I could see stars. Each night we took a stroll on the beach, if only for a few minutes. The air was crisp. I don’t remember the last time I was on the beach and it was quiet and I felt so peaceful.
The plan was to wake up at 7:00 for the yoga session. It didn’t happen. Only one of us managed. But we did end up going to a hidden beach. It was a piece of paradise with lots of trash all over it. The water was a perfect mix between waves and calm, sunny but not scorching hot. It was beautiful. We were the only people on the beach for most of the day. We played sat, did fun headstands, played Frisbee in the water. I couldn’t imagine a better beach time. I made my friends clean up the beach, at least the part facing the water would be free of trash. We did that and then went to hang at an abandoned house. I guess the words were, I did a bad thing. We snooped in the windows, and then, we jumped in an open window. It was a beautiful, yet kind of creepy. We later learned after getting yelled at that a woman died in there. The pictures explain the serene abandonment of the house.
Only in India would I find myself stretched across my friends on an oversized hammock meditating with a friend; our breaths in perfect alignment. I’m not sure how long we were “under” but it felt good.
We tried the next resto-shack on the beach. We entertained ourselves with an unseen sunset (due to smog?) and cards. I tried explaining Rummy 500 (a slight variation to the regular rummy) but was quite unsuccessful. The hot chocolate was really yummy.
The rest of the night was spent watching a rock band at Art Escape (where we stayed, not sure I mentioned that before) and hanging out. It was peaceful and rock-ful.
Breakfast was accompanied by beach games on Saturday. I made pancakes, American style, using the kitchen. There were many helping hands, many inquisitive eyes. After eating, we played football (soccer) and ran in and out of the water. Rehan, a kid who lives in one of the shacks on the resort with his parents (age 10?) joined us. We buried Vineet in the sand and we were ridiculous. We shaped up for the Saturday night market and Rehan joined us. The Saturday Night Market has everyone from everywhere. I’m unsure how many languages I heard spoken. I’m not sure how many different kinds of faces I saw. It was like walking around the west village on a night where all the interesting people are out. I was amazed. We had some great ginger lemon tea, a vegan spinach burger, shopped (some more than others) and walked and gawked.
It got super late, we ventured back to the hotel with the intent to sleep, but ended up chucking channa (chick peas) in each others’ mouths and having hookah.

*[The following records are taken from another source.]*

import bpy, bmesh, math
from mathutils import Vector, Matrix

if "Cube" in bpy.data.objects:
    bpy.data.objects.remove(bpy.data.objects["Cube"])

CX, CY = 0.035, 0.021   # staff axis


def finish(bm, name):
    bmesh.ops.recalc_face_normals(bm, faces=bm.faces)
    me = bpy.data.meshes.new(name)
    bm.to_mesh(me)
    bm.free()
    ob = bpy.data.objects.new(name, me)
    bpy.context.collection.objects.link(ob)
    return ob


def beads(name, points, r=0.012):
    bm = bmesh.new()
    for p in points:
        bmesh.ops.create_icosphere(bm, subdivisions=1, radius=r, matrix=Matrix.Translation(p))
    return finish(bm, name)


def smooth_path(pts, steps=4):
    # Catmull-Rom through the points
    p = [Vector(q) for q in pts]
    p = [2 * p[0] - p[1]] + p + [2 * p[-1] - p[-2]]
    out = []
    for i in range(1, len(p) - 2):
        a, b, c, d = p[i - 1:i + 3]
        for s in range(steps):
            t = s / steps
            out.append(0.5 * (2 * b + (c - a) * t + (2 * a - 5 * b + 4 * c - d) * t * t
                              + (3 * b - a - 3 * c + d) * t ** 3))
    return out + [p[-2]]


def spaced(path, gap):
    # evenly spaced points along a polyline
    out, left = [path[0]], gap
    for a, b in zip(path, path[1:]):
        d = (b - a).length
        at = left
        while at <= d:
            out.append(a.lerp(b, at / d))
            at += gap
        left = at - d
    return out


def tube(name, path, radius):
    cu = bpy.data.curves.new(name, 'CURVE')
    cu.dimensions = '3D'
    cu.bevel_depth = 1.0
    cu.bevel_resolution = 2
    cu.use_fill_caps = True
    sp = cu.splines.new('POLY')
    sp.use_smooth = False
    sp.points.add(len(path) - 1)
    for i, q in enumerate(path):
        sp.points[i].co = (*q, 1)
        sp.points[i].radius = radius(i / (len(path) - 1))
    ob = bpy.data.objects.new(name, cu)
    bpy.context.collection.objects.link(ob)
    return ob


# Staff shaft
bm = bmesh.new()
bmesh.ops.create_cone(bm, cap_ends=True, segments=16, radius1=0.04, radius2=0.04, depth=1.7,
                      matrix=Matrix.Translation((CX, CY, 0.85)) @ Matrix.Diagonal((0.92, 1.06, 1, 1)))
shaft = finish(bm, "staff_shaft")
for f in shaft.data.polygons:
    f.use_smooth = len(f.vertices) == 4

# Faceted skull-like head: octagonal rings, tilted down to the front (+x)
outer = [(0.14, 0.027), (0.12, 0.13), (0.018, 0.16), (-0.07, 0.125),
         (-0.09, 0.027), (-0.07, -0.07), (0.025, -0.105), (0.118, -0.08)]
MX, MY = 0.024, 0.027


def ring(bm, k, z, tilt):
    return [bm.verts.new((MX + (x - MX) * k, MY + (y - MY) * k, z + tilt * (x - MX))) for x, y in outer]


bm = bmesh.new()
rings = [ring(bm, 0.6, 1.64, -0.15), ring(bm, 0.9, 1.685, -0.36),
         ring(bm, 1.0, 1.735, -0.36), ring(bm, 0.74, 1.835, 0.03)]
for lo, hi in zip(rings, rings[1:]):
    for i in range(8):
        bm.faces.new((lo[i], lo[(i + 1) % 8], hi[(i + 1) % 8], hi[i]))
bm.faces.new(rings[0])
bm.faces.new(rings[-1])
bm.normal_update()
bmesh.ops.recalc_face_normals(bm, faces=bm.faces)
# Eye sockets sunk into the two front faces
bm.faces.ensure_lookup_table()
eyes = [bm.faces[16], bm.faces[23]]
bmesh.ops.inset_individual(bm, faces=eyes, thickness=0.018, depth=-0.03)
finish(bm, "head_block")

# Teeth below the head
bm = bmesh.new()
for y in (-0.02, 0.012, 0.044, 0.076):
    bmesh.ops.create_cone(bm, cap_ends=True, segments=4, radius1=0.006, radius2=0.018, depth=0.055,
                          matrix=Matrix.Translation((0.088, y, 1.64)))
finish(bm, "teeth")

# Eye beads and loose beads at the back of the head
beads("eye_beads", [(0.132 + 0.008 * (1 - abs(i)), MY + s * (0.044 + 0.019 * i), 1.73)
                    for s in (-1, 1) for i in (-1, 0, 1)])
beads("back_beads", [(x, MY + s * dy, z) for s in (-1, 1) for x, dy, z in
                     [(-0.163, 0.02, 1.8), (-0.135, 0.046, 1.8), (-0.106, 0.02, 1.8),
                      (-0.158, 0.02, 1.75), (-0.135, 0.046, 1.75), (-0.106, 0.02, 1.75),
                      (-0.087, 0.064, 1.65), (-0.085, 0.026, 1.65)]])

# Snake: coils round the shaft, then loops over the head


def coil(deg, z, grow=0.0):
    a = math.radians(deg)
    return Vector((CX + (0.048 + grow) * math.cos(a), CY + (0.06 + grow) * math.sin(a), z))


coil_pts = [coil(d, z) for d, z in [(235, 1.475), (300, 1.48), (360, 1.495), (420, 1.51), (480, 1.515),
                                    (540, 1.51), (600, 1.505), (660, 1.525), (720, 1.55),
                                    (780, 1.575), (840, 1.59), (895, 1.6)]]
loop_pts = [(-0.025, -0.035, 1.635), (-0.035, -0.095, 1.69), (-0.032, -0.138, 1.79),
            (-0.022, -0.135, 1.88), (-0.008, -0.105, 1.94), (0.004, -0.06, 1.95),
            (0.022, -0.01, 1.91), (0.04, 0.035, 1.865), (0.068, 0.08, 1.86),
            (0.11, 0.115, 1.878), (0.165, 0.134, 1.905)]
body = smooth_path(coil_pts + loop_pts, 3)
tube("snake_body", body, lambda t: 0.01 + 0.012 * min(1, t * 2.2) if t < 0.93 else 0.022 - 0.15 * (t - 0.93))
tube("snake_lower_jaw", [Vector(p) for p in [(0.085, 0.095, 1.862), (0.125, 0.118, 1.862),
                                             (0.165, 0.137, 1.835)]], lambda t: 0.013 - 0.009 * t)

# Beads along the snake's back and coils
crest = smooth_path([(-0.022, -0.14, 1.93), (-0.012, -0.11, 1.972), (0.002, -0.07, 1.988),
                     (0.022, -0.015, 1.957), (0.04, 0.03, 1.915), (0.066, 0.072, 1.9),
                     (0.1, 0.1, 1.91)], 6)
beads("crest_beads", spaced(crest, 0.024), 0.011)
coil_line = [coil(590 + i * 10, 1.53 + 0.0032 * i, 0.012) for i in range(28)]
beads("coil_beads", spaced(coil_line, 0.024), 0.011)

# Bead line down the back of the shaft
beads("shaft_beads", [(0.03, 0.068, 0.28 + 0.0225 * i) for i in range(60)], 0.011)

In the morning we slowly resigned to leaving. With a last walk on the beach to check out diving clams, digging starfish, and feeling the water in our toes, we reluctantly ventured back into a van for however many hours.
It was a good vacation.Facebook album put together by Sagar: